Exercise instructions:
Set down, exactly as they appear, the line containing "mesh.materials.append(grey)" and all subsequent lines through the end of the material below.

====== Exercise data ======

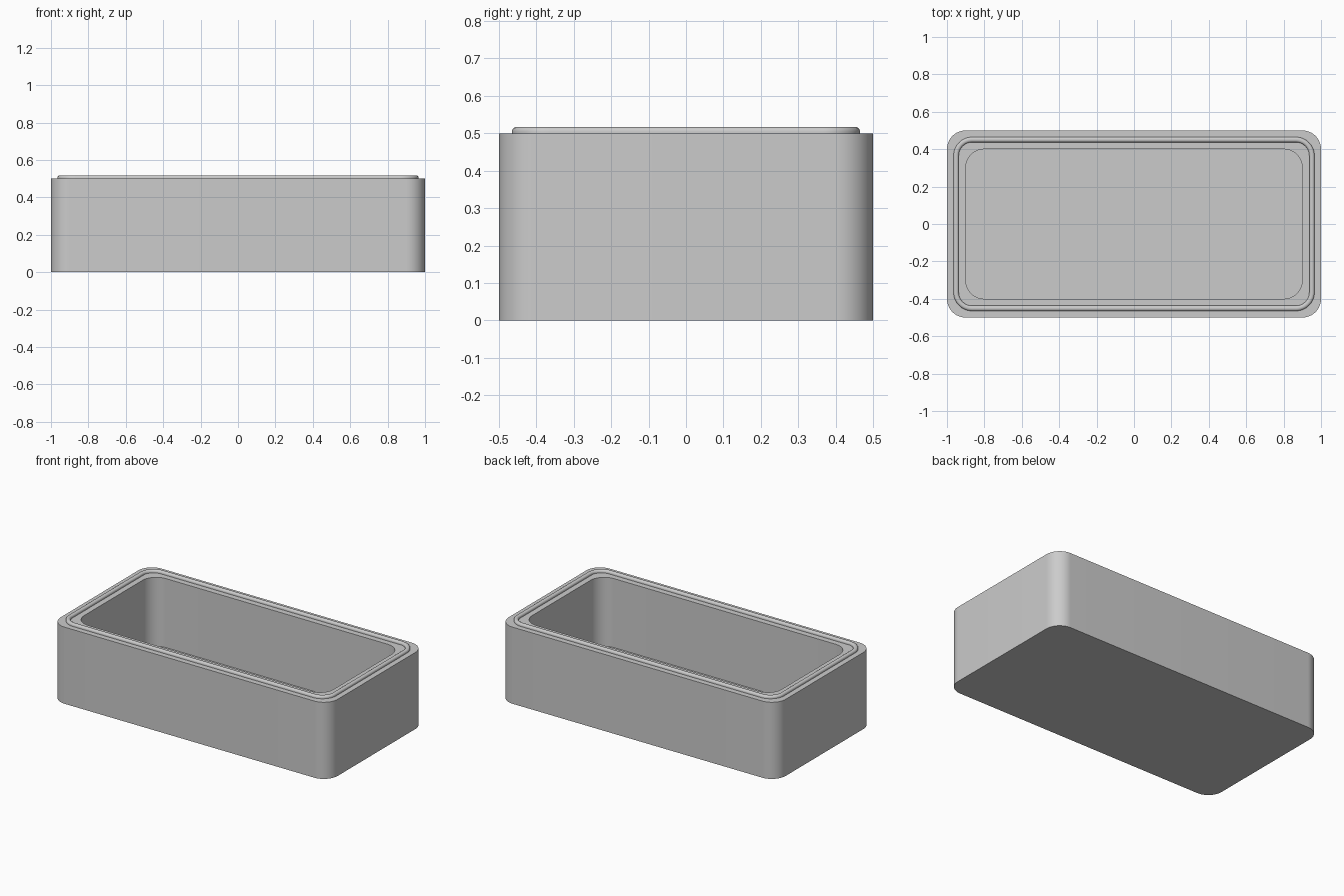
import bpy, bmesh, math

if "Cube" in bpy.data.objects:
    bpy.data.objects.remove(bpy.data.objects["Cube"])

grey = bpy.data.materials.new("plain grey")
grey.diffuse_color = (0.6, 0.6, 0.6, 1)
grey.use_nodes = True
grey.node_tree.nodes["Principled BSDF"].inputs["Base Color"].default_value = grey.diffuse_color
SEG = 16  # steps per rounded corner


def ring(bm, inset, radius, z):
    """Rounded rectangle loop, inset from the 2 x 1 footprint."""
    hx, hy = 1 - inset, 0.5 - inset
    verts = []
    for k, (sx, sy) in enumerate([(1, 1), (-1, 1), (-1, -1), (1, -1)]):
        cx, cy = sx * (hx - radius), sy * (hy - radius)
        for i in range(SEG + 1):
            a = math.pi / 2 * (k + i / SEG)
            verts.append(bm.verts.new((cx + radius * math.cos(a),
                                       cy + radius * math.sin(a), z)))
    return verts


# Wall section from outer base to inner floor: (inset, corner radius, height)
section = [(0, 0.1, 0), (0, 0.1, 0.5), (0.035, 0.1, 0.5)]
# Raised lip with both top edges rounded
R, LIP_TOP = 0.012, 0.517
for outer in (True, False):
    for i in range(5):
        a = math.pi / 2 * i / 4
        if outer:
            inset = 0.035 + R * (1 - math.cos(a))
            z = LIP_TOP - R + R * math.sin(a)
        else:
            inset = 0.063 - R * (1 - math.sin(a))
            z = LIP_TOP - R + R * math.cos(a)
        section.append((inset, 0.135 - inset, z))
# Inner ledge, cavity wall and floor edge
section += [(0.063, 0.072, 0.5), (0.1, 0.1, 0.5), (0.1, 0.1, 0.05)]

bm = bmesh.new()
rings = [ring(bm, *s) for s in section]
n = len(rings[0])
for a, b in zip(rings, rings[1:]):
    for i in range(n):
        j = (i + 1) % n
        bm.faces.new((a[i], a[j], b[j], b[i]))
bm.faces.new(rings[0][::-1])   # underside
bm.faces.new(rings[-1])        # cavity floor
bmesh.ops.recalc_face_normals(bm, faces=bm.faces)

mesh = bpy.data.meshes.new("open_box")
bm.to_mesh(mesh)
bm.free()
mesh.materials.append(grey)
box = bpy.data.objects.new("open_box", mesh)
bpy.context.collection.objects.link(box)
bpy.context.view_layer.objects.active = box
box.select_set(True)
bpy.ops.object.shade_smooth_by_angle(angle=math.radians(35))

======

Answer to the problem:
mesh.materials.append(grey)
box = bpy.data.objects.new("open_box", mesh)
bpy.context.collection.objects.link(box)
bpy.context.view_layer.objects.active = box
box.select_set(True)
bpy.ops.object.shade_smooth_by_angle(angle=math.radians(35))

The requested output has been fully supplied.